The Daruvalas used to watch F1 races together on their TV every weekend. They couldn’t have imagined then that their little Jehan would one day be on the other side of the screen. The 20-year-old is a rare Indian motor-racing champ, and in 2017 became the first Indian to take pole position in the FIA Formula 3 European Championship.
Here’s how he keeps his body and mind race-ready.
Article by Pooja Bhula | Hindustan Times
Growing up, I was a big boy. But Force 1, which propelled me from Indian and Asian circuits to European ones, transformed me as the tracks, competition, everything was of a different level.
In London, my base, I cook myself something simple – pasta, chicken, fish, grilled veggies and mashed potatoes. When I’m here, my UK and Indian trainers coordinate my diet. I eat a lot more Parsi food – I like my pulao and dhanshak. My body can take it.
People underestimate how much athletes should eat – you need 4000 calories and lots of carbs for energy because on race days, just driving, you can lose up to 2.5 kg.

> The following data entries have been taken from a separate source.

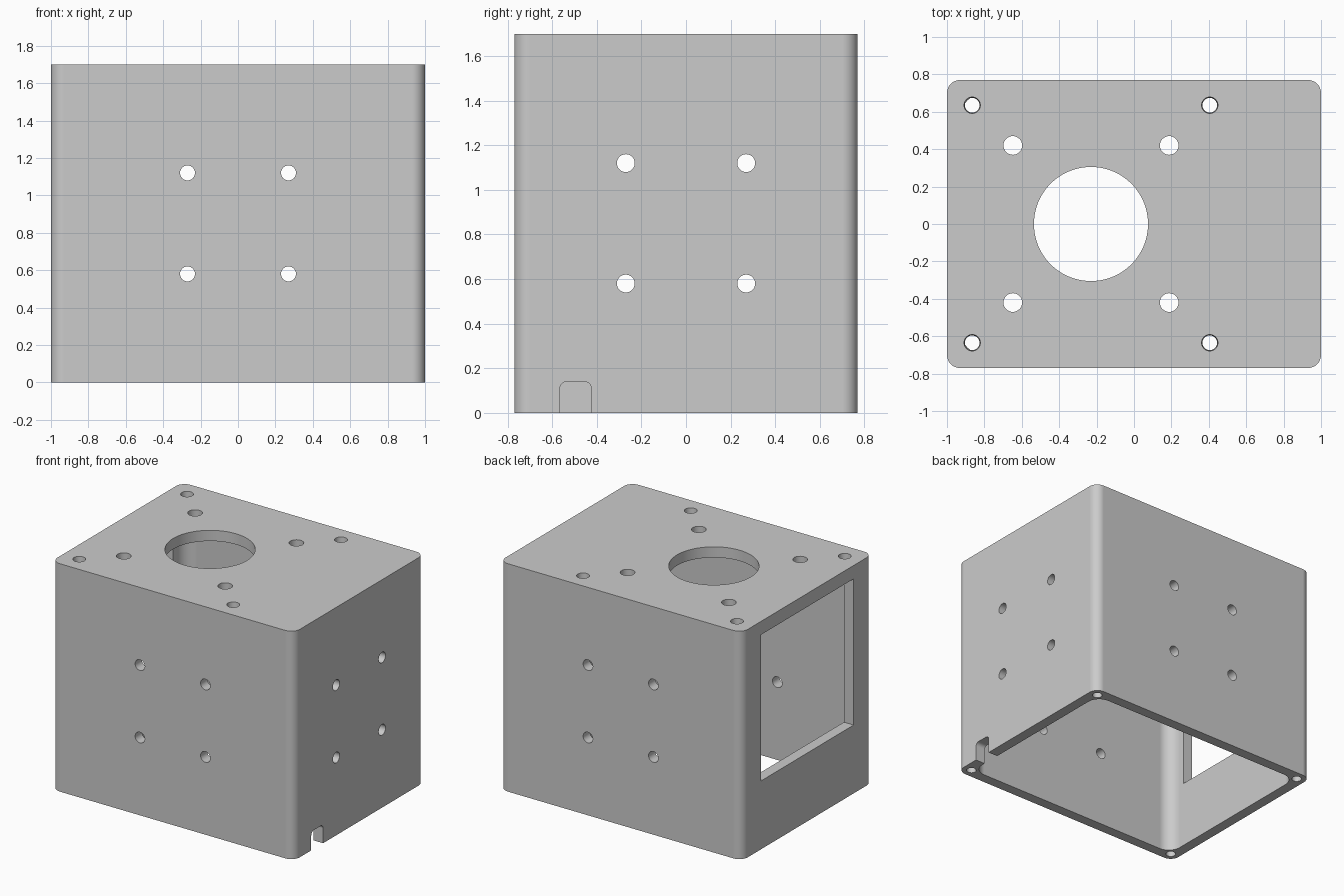
import bpy, bmesh
from math import pi, radians
from mathutils import Matrix, Vector

old = bpy.data.objects.get("Cube")
if old:
    bpy.data.objects.remove(old, do_unlink=True)

W, D, H, T = 2.0, 1.54, 1.7, 0.08      # outer size and wall thickness


def add_block(bm, lo, hi, axis=2, radius=0.0):
    """Box from lo to hi, its edges along one axis rounded."""
    lo, hi = Vector(lo), Vector(hi)
    mat = Matrix.Translation((lo + hi) / 2) @ Matrix.Diagonal((*(hi - lo), 1))
    verts = bmesh.ops.create_cube(bm, size=1, matrix=mat)["verts"]
    if radius:
        edges = {e for v in verts for e in v.link_edges}
        along = [e for e in edges
                 if abs((e.verts[0].co - e.verts[1].co).normalized()[axis]) > 0.9]
        bmesh.ops.bevel(bm, geom=along, offset=radius, segments=8,
                        profile=0.5, affect='EDGES')


def add_pin(bm, center, axis, radius, length, top=None, segments=32):
    """Cylinder or slight cone along an axis, for drilling a hole."""
    turn = {'x': Matrix.Rotation(pi / 2, 4, 'Y'),
            'y': Matrix.Rotation(pi / 2, 4, 'X'), 'z': Matrix()}[axis]
    bmesh.ops.create_cone(bm, cap_ends=True, segments=segments, radius1=radius,
                          radius2=top or radius, depth=length,
                          matrix=Matrix.Translation(center) @ turn)


def make_object(name, bm):
    bmesh.ops.recalc_face_normals(bm, faces=bm.faces)
    mesh = bpy.data.meshes.new(name)
    bm.to_mesh(mesh)
    bm.free()
    ob = bpy.data.objects.new(name, mesh)
    bpy.context.collection.objects.link(ob)
    return ob


def cut(target, cutter):
    mod = target.modifiers.new("cut", 'BOOLEAN')
    mod.operation = 'DIFFERENCE'
    mod.solver = 'EXACT'
    mod.object = cutter
    bpy.context.view_layer.objects.active = target
    bpy.ops.object.modifier_apply(modifier=mod.name)
    bpy.data.objects.remove(cutter, do_unlink=True)


# Outer shell with rounded upright corners
bm = bmesh.new()
add_block(bm, (-W / 2, -D / 2, 0), (W / 2, D / 2, H), radius=0.07)
housing = make_object("housing", bm)

# Hollow inside, open at the bottom
bm = bmesh.new()
add_block(bm, (T - W / 2, T - D / 2, -0.2), (W / 2 - T, D / 2 - T, H - T), radius=0.1)
cavity = make_object("cavity_cutter", bm)
cavity.hide_render = True
cut(housing, cavity)

# Openings
bm = bmesh.new()
cx = -0.23
add_pin(bm, (cx, 0, H - T / 2), 'z', 0.305, 3 * T, segments=96)
for sx in (-1, 1):
    for sy in (-1, 1):
        # inner and outer mounting holes in the top
        add_pin(bm, (cx + sx * 0.418, sy * 0.42, H - T / 2), 'z', 0.05, 3 * T)
        add_pin(bm, (cx + sx * 0.635, sy * 0.635, H - T / 2), 'z', 0.037, 2 * T, 0.046)
        # blind screw holes in the bottom rim corners
        add_pin(bm, (sx * (W / 2 - 0.07), sy * (D / 2 - 0.07), 0.1), 'z', 0.035, 0.4, segments=24)
for s in (-0.27, 0.27):
    for z in (0.58, 1.12):
        # front, back and right wall holes
        for side in (-1, 1):
            add_pin(bm, (s, side * (D / 2 - T / 2), z), 'y', 0.04, 3 * T)
        add_pin(bm, (W / 2 - T / 2, s, z), 'x', 0.04, 3 * T)
# square window and cable notch
add_block(bm, (-W / 2 - T, -0.547, 0.51), (2 * T - W / 2, 0.547, 1.6))
add_block(bm, (W / 2 - 2 * T, -0.565, -0.1), (W / 2 + T, -0.425, 0.14), axis=0, radius=0.03)
openings = make_object("openings_cutter", bm)
openings.hide_render = True
cut(housing, openings)

# Material
grey = bpy.data.materials.new("plain grey")
grey.use_nodes = True
color = (0.6, 0.6, 0.6, 1)
grey.diffuse_color = color
grey.node_tree.nodes["Principled BSDF"].inputs["Base Color"].default_value = color
housing.data.materials.clear()
housing.data.materials.append(grey)

# Smooth rounded corners, flat walls
bpy.ops.object.select_all(action='DESELECT')
housing.select_set(True)
bpy.context.view_layer.objects.active = housing
bpy.ops.object.shade_smooth_by_angle(angle=radians(30))
weighted = housing.modifiers.new("flat walls", 'WEIGHTED_NORMAL')
weighted.keep_sharp = True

That said, I avoid extra oil, fizzy drinks and fast food. Fortunately, I have no sweet tooth and don’t like alcohol. Cheat meals, once a month, are usually a greasy burger.
Optimal weight is key. Extra kilos can cost you lap-time — you don’t want that in a sport where every millisecond counts. Likewise, if you’re very light, ballast has to be added to stabilise the car. But that’s preferred more as you can distribute its weight, as per your needs. The best is steady bodyweight, so I’ve maintained 70kg for the past four years.
Neck-muscle strength is crucial for me, because of the G forces we endure. Other than that my regime depends on where I am. In London, I exercise twice a day, five times a week. In Mumbai, I follow a two-day workout and one-day rest routine. Workouts are a mix of cardio (running or cycling), strength-training, crossfit and six-minute circuit repetitions till I’m fatigued.
In my free time too, I love sports. In Mumbai, I pick a different one each day – swimming, cricket, table-tennis, football.
Doing anything at a competitive level, stress is inescapable. I remind myself that you’ve got to believe in yourself more than anyone else does. Never take frustrations to the track. Once the helmet’s on, I snap out of everything and tell myself I’m better than everyone. You can’t win without a winning attitude.
Before a race, I spend just about 30 minutes with the engineer, not two to three hours as many other do – I believe in being prepared to adapt. If things don’t go as planned, I leave them on the track and move on.